The Royal Academy of Arts is an art institution based in the heart of London that’s been operational for over 250 years. It is an independent and privately funded institution, so it may not come as a surprise that this is the location holding an exhibition on Francis Bacon – one of the most influential London based painters in the 20th century.

The exhibition ‘Man and Beast’ is set up in a linear, roughly chronological order. Tickets for attending had to be ordered in advance and time slots were allocated, as we are grown used to in our post-covid world. Yours truly decided to go on a Saturday morning at 10.30 and was surprised by the number of people who were present in the museum.
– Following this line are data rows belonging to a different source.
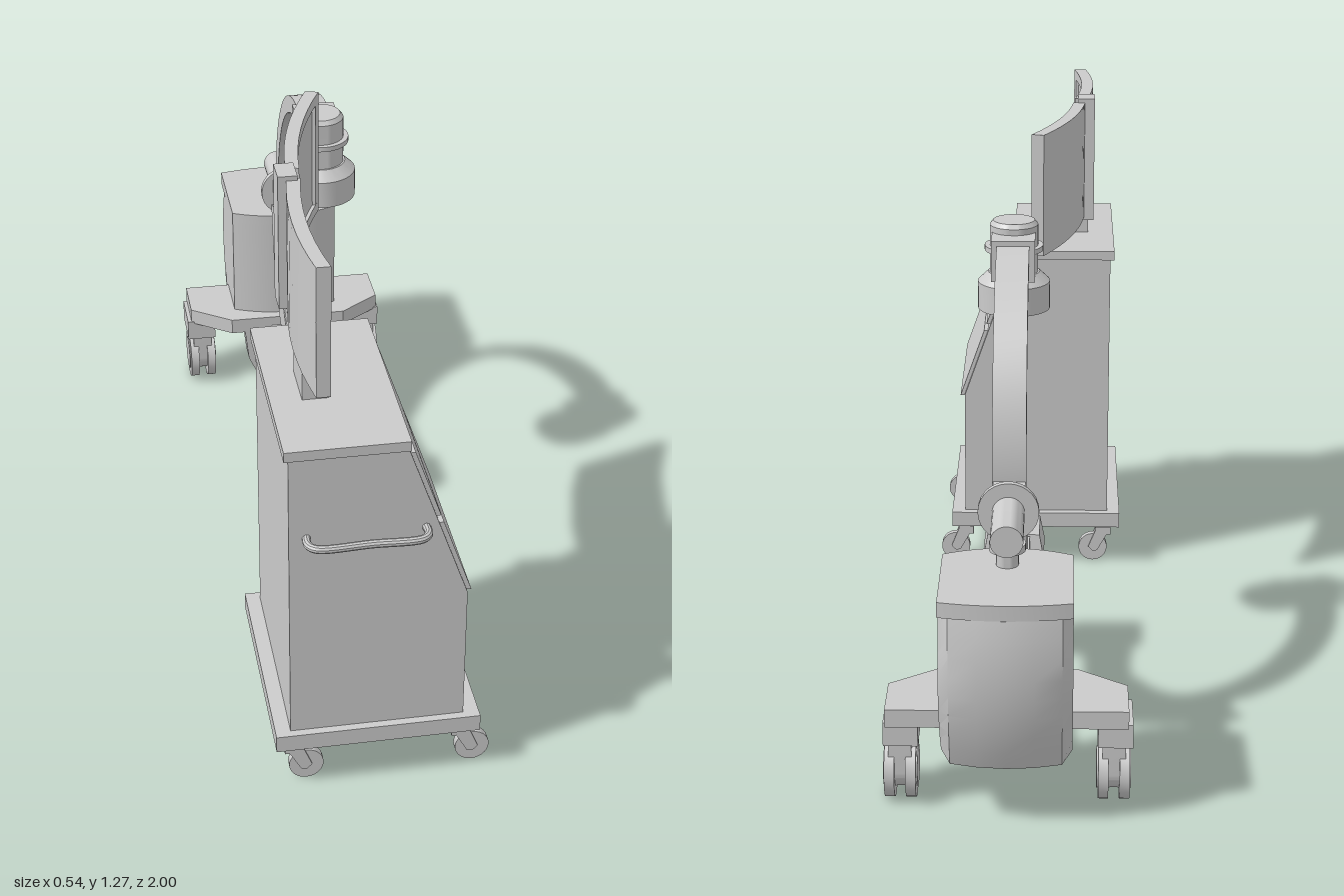
import * as THREE from 'three';
import { toCreasedNormals } from 'three/addons/utils/BufferGeometryUtils.js';

const material = new THREE.MeshStandardMaterial({ color: 0xcccccc, side: THREE.DoubleSide });

function add(parent, name, geometry, x = 0, y = 0, z = 0) {
  const mesh = new THREE.Mesh(toCreasedNormals(geometry, 0.6), material);
  mesh.name = name;
  mesh.position.set(x, y, z);
  parent.add(mesh);
  return mesh;
}

function group(parent, name, x = 0, y = 0, z = 0) {
  const g = new THREE.Group();
  g.name = name;
  g.position.set(x, y, z);
  parent.add(g);
  return g;
}

// Box given by its lower and upper limits on each axis
function block(parent, name, [x0, x1], [y0, y1], [z0, z1]) {
  return add(parent, name, new THREE.BoxGeometry(x1 - x0, y1 - y0, z1 - z0), (x0 + x1) / 2, (y0 + y1) / 2, (z0 + z1) / 2);
}

const polygon = (points) => new THREE.Shape(points.map(([a, b]) => new THREE.Vector2(a, b)));
const extrude = (shape, depth) => new THREE.ExtrudeGeometry(shape, { depth, bevelEnabled: false, curveSegments: 20 });
// (z, y) outline, centred on x
const sideways = (shape, width) => extrude(shape, width).translate(0, 0, -width / 2).rotateY(-Math.PI / 2);
// (x, z) outline, from y0 up to y1
const upright = (shape, y0, y1) => extrude(shape, y1 - y0).rotateX(Math.PI / 2).translate(0, y1, 0);
const cylinderX = (r, w) => new THREE.CylinderGeometry(r, r, w, 28).rotateZ(Math.PI / 2);
const cylinderZ = (r, w) => new THREE.CylinderGeometry(r, r, w, 28).rotateX(Math.PI / 2);
const lathe = (points) => new THREE.LatheGeometry(points.map(([r, y]) => new THREE.Vector2(r, y)), 36);

// Upright rounded cover around a wheel, in the (z, y) plane
function pill(half, bottom, top) {
  const s = new THREE.Shape();
  s.moveTo(half, bottom + half);
  s.lineTo(half, top - half);
  s.absarc(0, top - half, half, 0, Math.PI, false);
  s.lineTo(-half, bottom + half);
  s.absarc(0, bottom + half, half, Math.PI, Math.PI * 2, false);
  return s;
}

function monitor(parent, name, x, z, yaw) {
  const g = group(parent, name, x, 1.113, z);
  g.rotation.y = yaw;
  const length = 0.385, height = 0.297, rim = 0.024;
  // Bow each slab gently away from the viewer
  const slab = (part, thick, h, l, px, py, pz) => {
    const geo = new THREE.BoxGeometry(thick, h, l, 1, 1, 8).translate(px, py, pz);
    const p = geo.attributes.position;
    for (let i = 0; i < p.count; i++) p.setX(i, p.getX(i) + 0.008 - 0.018 * (1 - (2 * p.getZ(i) / length) ** 2));
    add(g, part, geo);
  };
  slab('screen', 0.022, height - 0.004, length - 0.004, -0.004, 0, 0);
  for (const s of [-1, 1]) {
    slab('bezelRail', 0.03, rim, length, 0, s * (height - rim) / 2, 0);
    slab('bezelPost', 0.03, height, rim, 0, 0, s * (length - rim) / 2);
  }
}

function createCart(root) {
  const cart = group(root, 'monitorCart');
  const body = polygon([[-0.237, 0.15], [0.143, 0.15], [0.143, 0.475], [0.01, 0.853], [-0.237, 0.853]]);
  add(cart, 'cabinet', extrude(body, 0.474), 0, 0, 0.476);
  block(cart, 'basePlate', [-0.27, 0.178], [0.11, 0.15], [0.455, 0.968]);
  block(cart, 'topPlate', [-0.247, 0.014], [0.852, 0.875], [0.463, 0.96]);

  // Sloping front panels
  const slope = (y) => 0.01 + (0.853 - y) * 0.352;
  for (const [lo, hi] of [[0.47, 0.65], [0.668, 0.83]]) {
    const panel = polygon([[slope(lo) - 0.01, lo], [slope(lo) + 0.01, lo], [slope(hi) + 0.01, hi], [slope(hi) - 0.01, hi]]);
    add(cart, 'slopingPanel', extrude(panel, 0.441), 0, 0, 0.492);
  }

  // Push handle
  const path = new THREE.CatmullRomCurve3([[-0.2, 0.945], [-0.2, 0.975], [-0.185, 0.991], [-0.07, 0.991],
    [0.035, 0.991], [0.05, 0.975], [0.05, 0.945]].map(([x, z]) => new THREE.Vector3(x, 0.655, z)));
  add(cart, 'pushHandle', new THREE.TubeGeometry(path, 48, 0.009, 10));

  // Swivel casters
  for (const x of [-0.2, 0.17]) for (const z of [0.5, 0.924]) {
    const c = group(cart, 'cartCaster', x, 0, z);
    add(c, 'wheel', cylinderZ(0.038, 0.018), 0, 0.038, 0);
    for (const s of [-1, 1]) {
      const cheek = polygon([[-0.048, 0.095], [-0.01, 0.095], [0.012, 0.04], [0, 0.028], [-0.012, 0.03]]);
      add(c, 'forkCheek', extrude(cheek, 0.005), 0, 0, s * 0.0125 - 0.0025);
    }
    block(c, 'forkCrown', [-0.048, -0.008], [0.076, 0.097], [-0.015, 0.015]);
    add(c, 'stem', new THREE.CylinderGeometry(0.013, 0.013, 0.03, 16), -0.028, 0.1, 0);
  }

  // Screen stand and the two hinged screens
  const stand = polygon([[-0.18, 0.87], [-0.123, 0.87], [-0.123, 0.92], [-0.152, 0.967], [-0.18, 0.967]]);
  for (const z of [0.655, 0.76]) add(cart, 'standCheek', extrude(stand, 0.01), 0, 0, z);
  block(cart, 'standCore', [-0.18, -0.148], [0.87, 1.0], [0.66, 0.765]);
  block(cart, 'screenHinge', [-0.192, -0.15], [0.957, 1.272], [0.47, 0.533]);
  monitor(cart, 'frontMonitor', -0.165, 0.715, 0);
  monitor(cart, 'rearMonitor', -0.11, 0.287, -0.265);
}

function createScannerArm(root) {
  const arm = group(root, 'scannerArm');
  const cz = -0.2, cy = 0.675, deg = Math.PI / 180;
  // Curved arm
  const c = new THREE.Shape();
  c.absarc(cz, cy, 0.4, 90 * deg, 242 * deg, false);
  c.absarc(cz, cy, 0.358, 242 * deg, 90 * deg, true);
  add(arm, 'curvedArm', sideways(c, 0.074));
  // Carriage hugging the lower rear of the arm
  const carriage = new THREE.Shape();
  carriage.absarc(cz, cy, 0.398, 190 * deg, 243 * deg, false);
  carriage.lineTo(-0.4, 0.278);
  carriage.splineThru([[-0.45, 0.27], [-0.53, 0.302], [-0.6, 0.38], [-0.645, 0.47], [-0.67, 0.58]].map(([a, b]) => new THREE.Vector2(a, b)));
  add(arm, 'carriage', sideways(carriage, 0.08));

  // Upper detector head with a hollow underside
  add(arm, 'detectorHead', lathe([[0, 0.93], [0.05, 0.93], [0.058, 0.9], [0.084, 0.9], [0.084, 0.965], [0.06, 0.988],
    [0.056, 0.988], [0.056, 1.1], [0.048, 1.11], [0, 1.11]]), 0, 0, -0.105);
  add(arm, 'detectorRing', new THREE.CylinderGeometry(0.068, 0.068, 0.012, 36), 0, 1.045, -0.105);
  block(arm, 'detectorBracket', [-0.05, 0.05], [0.99, 1.086], [-0.21, -0.12]);

  // Lower source head
  const neck = polygon([[-0.4, 0.285], [-0.4, 0.335], [-0.26, 0.335], [-0.18, 0.35], [-0.17, 0.275], [-0.26, 0.287]]);
  add(arm, 'sourceNeck', sideways(neck, 0.078));
  const taper = new THREE.CylinderGeometry(0.073 * Math.SQRT2, 0.06 * Math.SQRT2, 0.11, 4, 1).rotateY(Math.PI / 4);
  add(arm, 'sourceHousing', taper, 0, 0.235, -0.108);
  const cap = new THREE.CylinderGeometry(0.062 * Math.SQRT2, 0.073 * Math.SQRT2, 0.06, 4, 1).rotateY(Math.PI / 4);
  add(arm, 'sourceCap', cap, 0, 0.32, -0.108);
  add(arm, 'sourceWindow', new THREE.CylinderGeometry(0.026, 0.034, 0.035, 24), 0, 0.365, -0.108);

  // Pivot carrying the arm
  block(arm, 'pivotNeck', [-0.035, 0.035], [0.58, 0.655], [-0.67, -0.58]);
  add(arm, 'pivotCollar', cylinderZ(0.066, 0.015), 0, 0.617, -0.675);
  add(arm, 'pivotBarrel', cylinderZ(0.035, 0.165), 0, 0.617, -0.763);
  add(arm, 'liftFlange', new THREE.CylinderGeometry(0.039, 0.039, 0.016, 28), 0, 0.578, -0.772);
  add(arm, 'liftColumn', new THREE.CylinderGeometry(0.024, 0.024, 0.06, 24), 0, 0.55, -0.772);
}

function createScannerBase(root) {
  const base = group(root, 'scannerBase');
  // Cabinet and lid with bowed ends
  const plan = (back, bulge) => {
    const s = new THREE.Shape();
    s.moveTo(-0.14, back);
    s.quadraticCurveTo(0, back - bulge * 2, 0.14, back);
    s.lineTo(0.14, -0.72);
    s.quadraticCurveTo(0, -0.65, -0.14, -0.72);
    return s;
  };
  add(base, 'cabinet', upright(plan(-0.9, 0), 0.2, 0.51));
  add(base, 'lid', upright(plan(-0.968, 0.016), 0.502, 0.536));

  // Rear shell, rounded down its height and chamfered at the sides
  const shell = new THREE.BoxGeometry(2, 0.357, 1, 6, 8, 1);
  const p = shell.attributes.position;
  const bow = (t, a, b, c) => a * (1 - t) ** 2 + 2 * t * (1 - t) * b + c * t * t;
  for (let i = 0; i < p.count; i++) {
    const u = p.getX(i), a = Math.abs(u), t = p.getY(i) / 0.357 + 0.5;
    const x = a > 0.9 ? 0.14 : a > 0.6 ? 0.118 : 0.06 * a * 3;
    const edge = bow(t, -0.86, -1.021, -0.91), crown = bow(t, -0.945, -1.025, -0.985);
    const rear = a > 0.9 ? edge : crown + 0.02 * (x / 0.118) ** 2;
    p.setXYZ(i, Math.sign(u) * x, 0.145 + 0.357 * t, p.getZ(i) > 0 ? -0.84 : rear);
  }
  add(base, 'rearShell', shell);

  // Chassis plate
  add(base, 'chassisPlate', upright(polygon([[-0.26, -0.86], [0.26, -0.86], [0.26, -0.735], [0.155, -0.66],
    [-0.155, -0.66], [-0.26, -0.735]]), 0.195, 0.236));

  // Big twin wheels on each side
  for (const s of [-1, 1]) {
    const w = group(base, 'sideWheel', s * 0.23, 0, -0.79);
    for (const k of [-1, 1]) {
      add(w, 'tyre', cylinderX(0.068, 0.022), k * 0.023, 0.068, 0);
      add(w, 'hub', cylinderX(0.045, 0.028), k * 0.023, 0.068, 0);
    }
    add(w, 'wheelCover', sideways(pill(0.05, 0.025, 0.21), 0.05));
    block(w, 'wheelMount', [-0.04, 0.035], [0.145, 0.2], [-0.06, 0.06]);
  }

  // Front leg
  const block2 = polygon([[-0.12, 0.2], [-0.11, 0.11], [-0.088, 0.062], [0.088, 0.062], [0.11, 0.11], [0.12, 0.2]]);
  add(base, 'legBlock', extrude(block2, 0.06), 0, 0, -0.72);
  const leg = new THREE.Shape();
  leg.moveTo(-0.7, 0.065);
  leg.lineTo(-0.57, 0.065);
  leg.lineTo(-0.55, 0.11);
  leg.lineTo(-0.445, 0.11);
  leg.lineTo(-0.445, 0.135);
  leg.lineTo(-0.57, 0.137);
  leg.quadraticCurveTo(-0.635, 0.145, -0.65, 0.21);
  leg.lineTo(-0.7, 0.21);
  add(base, 'frontLeg', sideways(leg, 0.09));
  const f = group(base, 'frontCaster', 0, 0, -0.51);
  for (const k of [-1, 1]) add(f, 'tyre', cylinderX(0.055, 0.016), k * 0.014, 0.055, 0);
  add(f, 'casterCover', sideways(pill(0.035, 0.03, 0.125), 0.024));
}

export function createModel() {
  const root = new THREE.Group();
  root.name = 'mobileScanner';
  createCart(root);
  createScannerArm(root);
  createScannerBase(root);
  return root;
}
The crowd slowly relocated from one small room to the other as a swarm of wasps, until we came to the bigger halls and some more time could be spent staring at the canvases without being disturbed.

©Tijs Vervaet
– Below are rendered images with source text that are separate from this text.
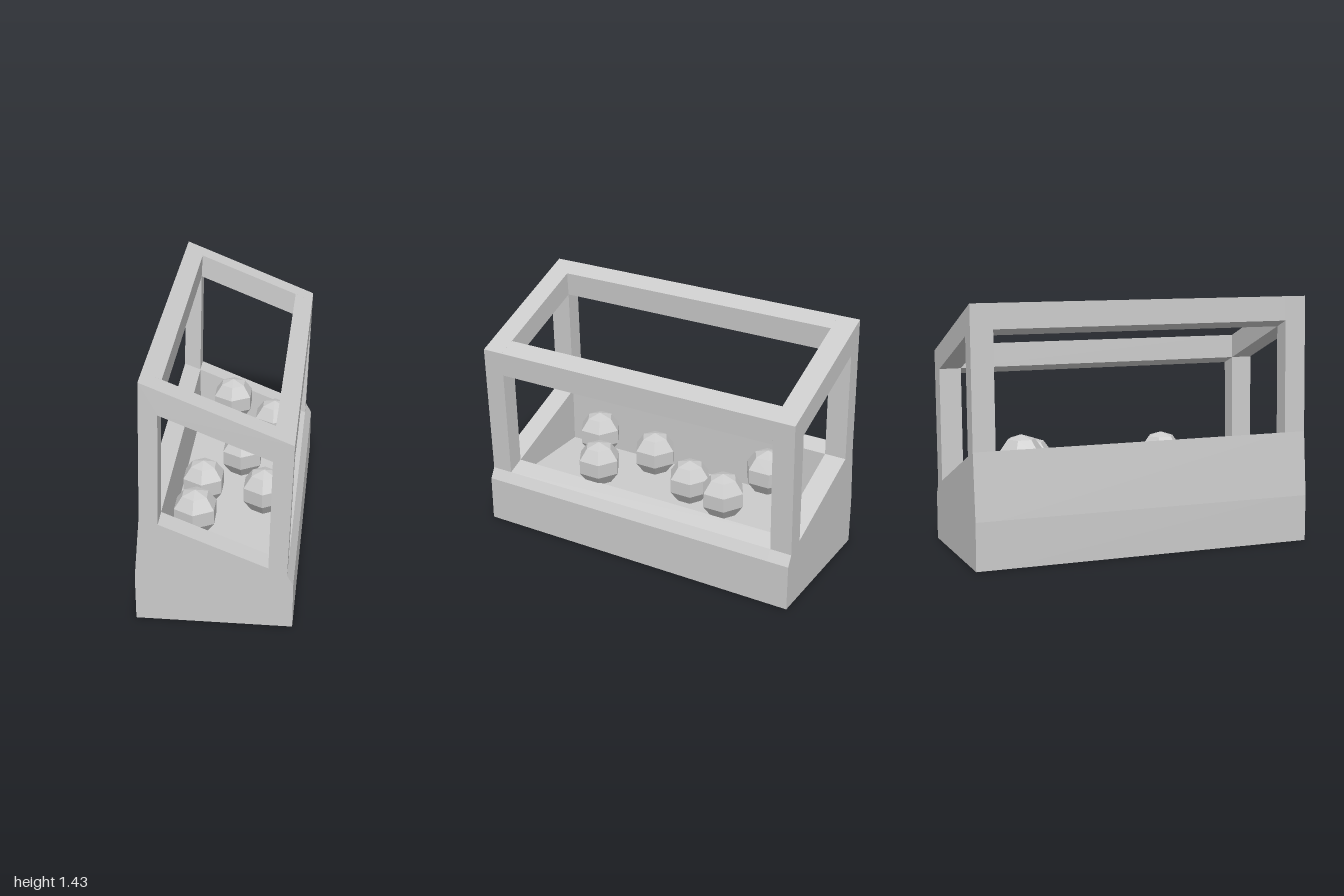
import * as THREE from 'three';

const material = new THREE.MeshStandardMaterial({ color: 0xcccccc, flatShading: true });
const toPoints = (list) => list.map(([x, y]) => new THREE.Vector2(x, y));

// Extrude an x-y cross-section along z, from z0 to z1
function section(name, outline, z0, z1, hole) {
  const shape = new THREE.Shape(toPoints(outline));
  if (hole) shape.holes.push(new THREE.Path(toPoints(hole)));
  const geometry = new THREE.ExtrudeGeometry(shape, { depth: z1 - z0, bevelEnabled: false });
  geometry.translate(0, 0, z0);
  const mesh = new THREE.Mesh(geometry, material);
  mesh.name = name;
  return mesh;
}

export function createModel() {
  const group = new THREE.Group();
  group.name = 'displayCase';
  const inner = 0.873;

  // End frames: solid below, slanted window above
  const profile = [
    [-0.428, 0], [0.424, 0], [0.424, 0.27], [0.39, 0.33],
    [0.415, 1.117], [-0.375, 1.435], [-0.395, 0.645], [-0.428, 0.27],
  ];
  const opening = [[-0.295, 0.607], [0.29, 0.37], [0.305, 1.02], [-0.28, 1.255]];
  group.add(section('frontFrame', profile, inner, 1, opening));
  group.add(section('backFrame', profile, -1, -inner, opening));

  // Base between the end frames, with a flat-floored tray and sloping sills
  group.add(section('trayBase', [
    [-0.428, 0], [0.424, 0], [0.424, 0.27], [0.39, 0.33], [0.29, 0.37],
    [0.282, 0.27], [-0.295, 0.27], [-0.295, 0.607], [-0.395, 0.645], [-0.428, 0.27],
  ], -inner, inner));

  // Long top rails
  group.add(section('leftRail',
    [[0.305, 1.02], [0.411, 0.978], [0.415, 1.117], [0.31, 1.159]], -inner, inner));
  group.add(section('rightRail',
    [[-0.379, 1.295], [-0.28, 1.255], [-0.272, 1.394], [-0.375, 1.435]], -inner, inner));

  // Faceted balls lying in the tray
  const ballGeometry = new THREE.SphereGeometry(0.135, 6, 5);
  ballGeometry.rotateY(Math.PI / 2);
  const balls = [
    [-0.055, 0.537, -0.625], [0.215, 0.472, -0.482], [0.045, 0.396, -0.172],
    [-0.15, 0.402, 0.182], [0.215, 0.458, 0.348], [-0.15, 0.442, 0.578],
  ];
  for (const [x, y, z] of balls) {
    const ball = new THREE.Mesh(ballGeometry, material);
    ball.name = 'ball';
    ball.position.set(x, y, z);
    group.add(ball);
  }
  return group;
}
The works of Bacon seem to represent a mood, a vibe or an emotion rather than an image. As with many painters, “Bacon’s painting, proceeds through series” (Deleuze, p36) and we clearly feel the curator’s attempt to respect these series. Walking along the tableaux, we can easily tell it’s painted in the 20th century, the painter having moved away from representing reality.

Yet, there is no abstraction such as we can find in cubism or impressionism, but Bacon has created a very unique, captivating, violent aesthetic – with three recurring pictorial elements. The most striking element throughout his oeuvre, is the disfigured figures or incomplete objects, which is what the philosopher Gilles Deleuze would later come to call ‘the Figure’.

©Tijs Vervaet

Other recurring elements in his paintings are the subtly transparent parallelepipeds or circular forms, incorporated in the layers of paint; and the use of space, by not always putting the disfigured object in the middle, not always using the whole of the canvas. In alignment with other modernist art, both these elements highlight the artificiality of the painting, or as Deleuze puts it in his reading of Bacon’s work, “three levels or orders coexist” (Deleuze, p37). Not only do we have these horrifying images, it also has its specific place on the canvas and an enigmatic mathematical form roaming around.

In theory, it may resemble the skilful surrealist painters with their dreamlike images and compositions that don’t make sense, putting objects in incompatible landscapes and having certain objects – such as locks, hats and whatnot – throughout their work, but Bacon’s work has a complete different impact on the viewer. There is less going on in a painting with Bacon’s work always focusing on one Figure. According to Deleuze’s study on Bacon, we should see his work in the succession of artists such as Cezanne, where their work breathes a sensation.

When looking at Bacon’s paintings, we feel the pain of the subject, but we also feel puzzled by the composition. Or, as Deleuze pointed out “it is each sensation that exists at diverse levels, in different orders, or in different domains. This means that there are not sensations of different orders, but different orders of one and the same sensation” (Deleuze, 37).

And so as we walk along the various rooms, and take time to see the triptychs, and read the small biographic texts, we see the Figures screaming on the canvas, we are left speechless. This exhibition gives us a unique collection and a mind blowing (or should I say breathtaking?) experience of one of the most infamous Londoners ever to have painted.